Rendered images with source text

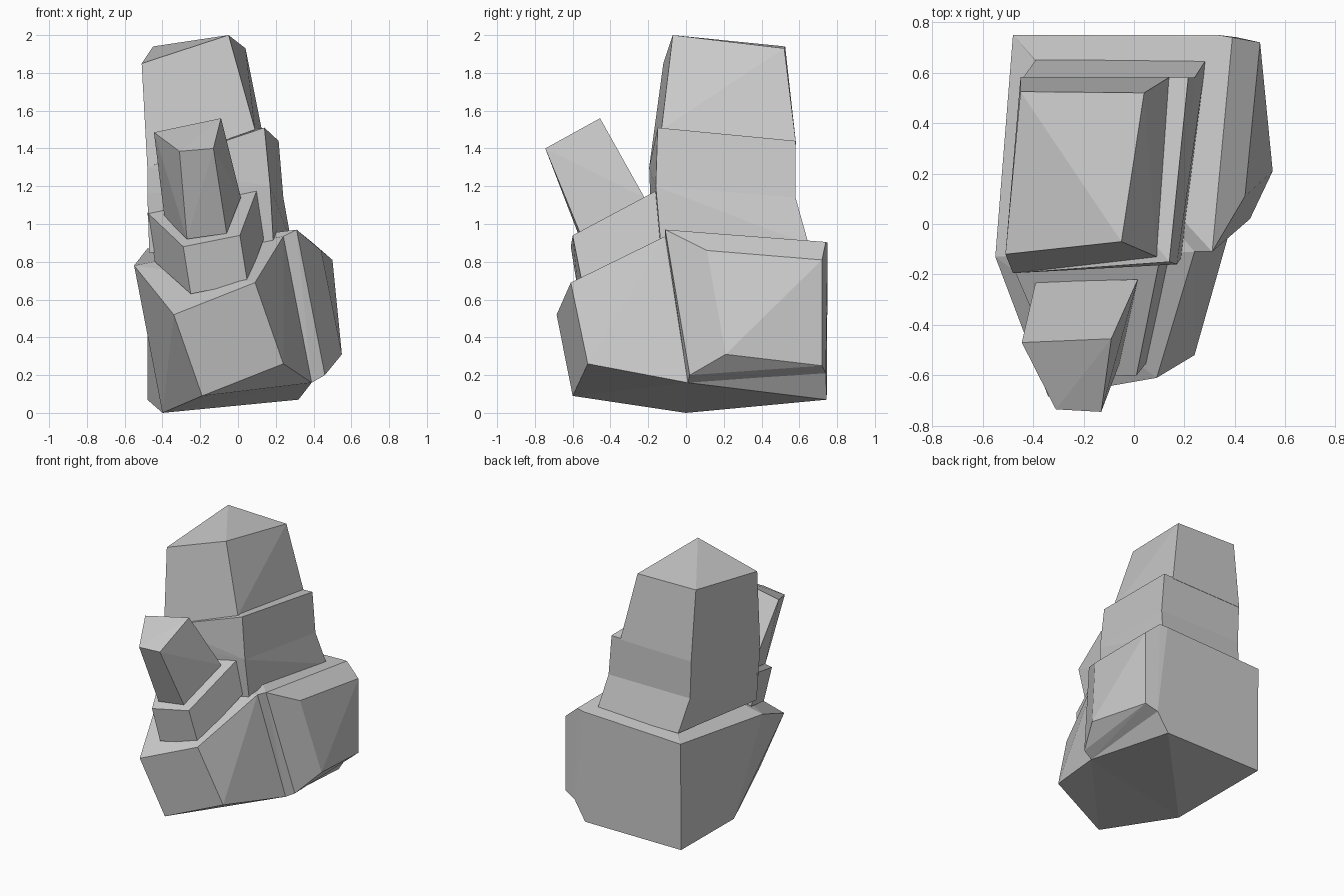
import bpy, bmesh, math


def facet_block(name, *rings):
    """Flat-faced convex stone spanning the given corner rings."""
    bm = bmesh.new()
    for ring in rings:
        for co in ring:
            bm.verts.new(co)
    hull = bmesh.ops.convex_hull(bm, input=bm.verts[:])
    loose = set(hull["geom_interior"]) | set(hull["geom_unused"])
    bmesh.ops.delete(bm, geom=[v for v in loose if isinstance(v, bmesh.types.BMVert)],
                     context='VERTS')
    # merge almost coplanar triangles into broad facets
    bmesh.ops.dissolve_limit(bm, angle_limit=math.radians(4),
                             verts=bm.verts[:], edges=bm.edges[:])
    bmesh.ops.recalc_face_normals(bm, faces=bm.faces[:])
    mesh = bpy.data.meshes.new(name)
    bm.to_mesh(mesh)
    bm.free()
    obj = bpy.data.objects.new(name, mesh)
    bpy.context.collection.objects.link(obj)
    return obj


# corners and rings shared by neighbouring blocks
keel = (-0.40, 0.0, 0.0)
keel_right = (0.39, 0.01, 0.16)
left_peak = (-0.55, -0.13, 0.78)
right_peak = (0.24, -0.11, 0.935)
back_left = (-0.48, 0.75, 0.87)
side_ring = [(0.31, -0.11, 0.97), (0.39, 0.74, 0.905),
             (0.41, 0.74, 0.21), (0.46, 0.21, 0.27)]
waist = [(-0.48, -0.19, 1.16), (0.17, -0.16, 1.20),
         (0.24, 0.58, 1.14), (-0.44, 0.58, 1.14)]

# rear base
facet_block("rear_base", side_ring,
            [keel, keel_right, right_peak, back_left],
            [(-0.48, 0.745, 0.07), (0.32, 0.745, 0.07), (0.33, 0.75, 0.90)])

# slab pushed out of the rear base's right side
facet_block("side_slab", side_ring, [keel_right],
            [(0.44, 0.11, 0.86), (0.50, 0.72, 0.81),
             (0.50, 0.72, 0.25), (0.55, 0.21, 0.31), (0.46, 0.02, 0.20)])

# front base, leaning toward the viewer
facet_block("front_base",
            [keel, keel_right, left_peak, right_peak, back_left],
            [(-0.34, -0.685, 0.52), (0.09, -0.61, 0.69),
             (0.24, -0.52, 0.26), (-0.19, -0.60, 0.09)])

# flared tower foot
facet_block("tower_foot", waist,
            [(-0.47, -0.17, 0.85), (0.19, -0.13, 0.85),
             (0.285, 0.65, 0.89), (-0.39, 0.65, 0.89)])

# lower tower tier
facet_block("tower_lower", waist,
            [(-0.48, -0.195, 1.30), (0.14, -0.15, 1.51),
             (0.215, 0.58, 1.44), (-0.45, 0.58, 1.42)])

# upper tower tier with a slanted cap
facet_block("tower_upper",
            [(-0.48, -0.195, 1.30), (0.09, -0.13, 1.50),
             (0.14, 0.582, 1.43), (-0.45, 0.582, 1.42)],
            [(-0.51, -0.12, 1.85), (-0.05, -0.07, 2.0),
             (0.04, 0.52, 1.93), (-0.45, 0.525, 1.94)])

# stepped block resting on the front base
facet_block("front_step",
            [(-0.48, -0.17, 1.06), (0.10, -0.15, 1.18),
             (0.14, -0.12, 0.93), (-0.44, -0.15, 0.80)],
            [(-0.29, -0.61, 0.88), (0.01, -0.60, 0.94),
             (0.05, -0.55, 0.69), (-0.25, -0.57, 0.63)])

# tilted spur rising from the step
facet_block("front_spur",
            [(-0.27, -0.56, 0.92), (-0.06, -0.56, 0.95),
             (0.015, -0.22, 1.14), (-0.39, -0.23, 1.04)],
            [(-0.31, -0.735, 1.385), (-0.13, -0.745, 1.40),
             (-0.09, -0.455, 1.56), (-0.445, -0.47, 1.485)])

#### Requirement:
Every line above from the line with "back_left = (-0.48, 0.75, 0.87)" to the line with "(0.285, 0.65, 0.89), (-0.39, 0.65, 0.89)])" is wanted, ends included; write them out exactly and add no other line.

#### Written answer:
back_left = (-0.48, 0.75, 0.87)
side_ring = [(0.31, -0.11, 0.97), (0.39, 0.74, 0.905),
             (0.41, 0.74, 0.21), (0.46, 0.21, 0.27)]
waist = [(-0.48, -0.19, 1.16), (0.17, -0.16, 1.20),
         (0.24, 0.58, 1.14), (-0.44, 0.58, 1.14)]

# rear base
facet_block("rear_base", side_ring,
            [keel, keel_right, right_peak, back_left],
            [(-0.48, 0.745, 0.07), (0.32, 0.745, 0.07), (0.33, 0.75, 0.90)])

# slab pushed out of the rear base's right side
facet_block("side_slab", side_ring, [keel_right],
            [(0.44, 0.11, 0.86), (0.50, 0.72, 0.81),
             (0.50, 0.72, 0.25), (0.55, 0.21, 0.31), (0.46, 0.02, 0.20)])

# front base, leaning toward the viewer
facet_block("front_base",
            [keel, keel_right, left_peak, right_peak, back_left],
            [(-0.34, -0.685, 0.52), (0.09, -0.61, 0.69),
             (0.24, -0.52, 0.26), (-0.19, -0.60, 0.09)])

# flared tower foot
facet_block("tower_foot", waist,
            [(-0.47, -0.17, 0.85), (0.19, -0.13, 0.85),
             (0.285, 0.65, 0.89), (-0.39, 0.65, 0.89)])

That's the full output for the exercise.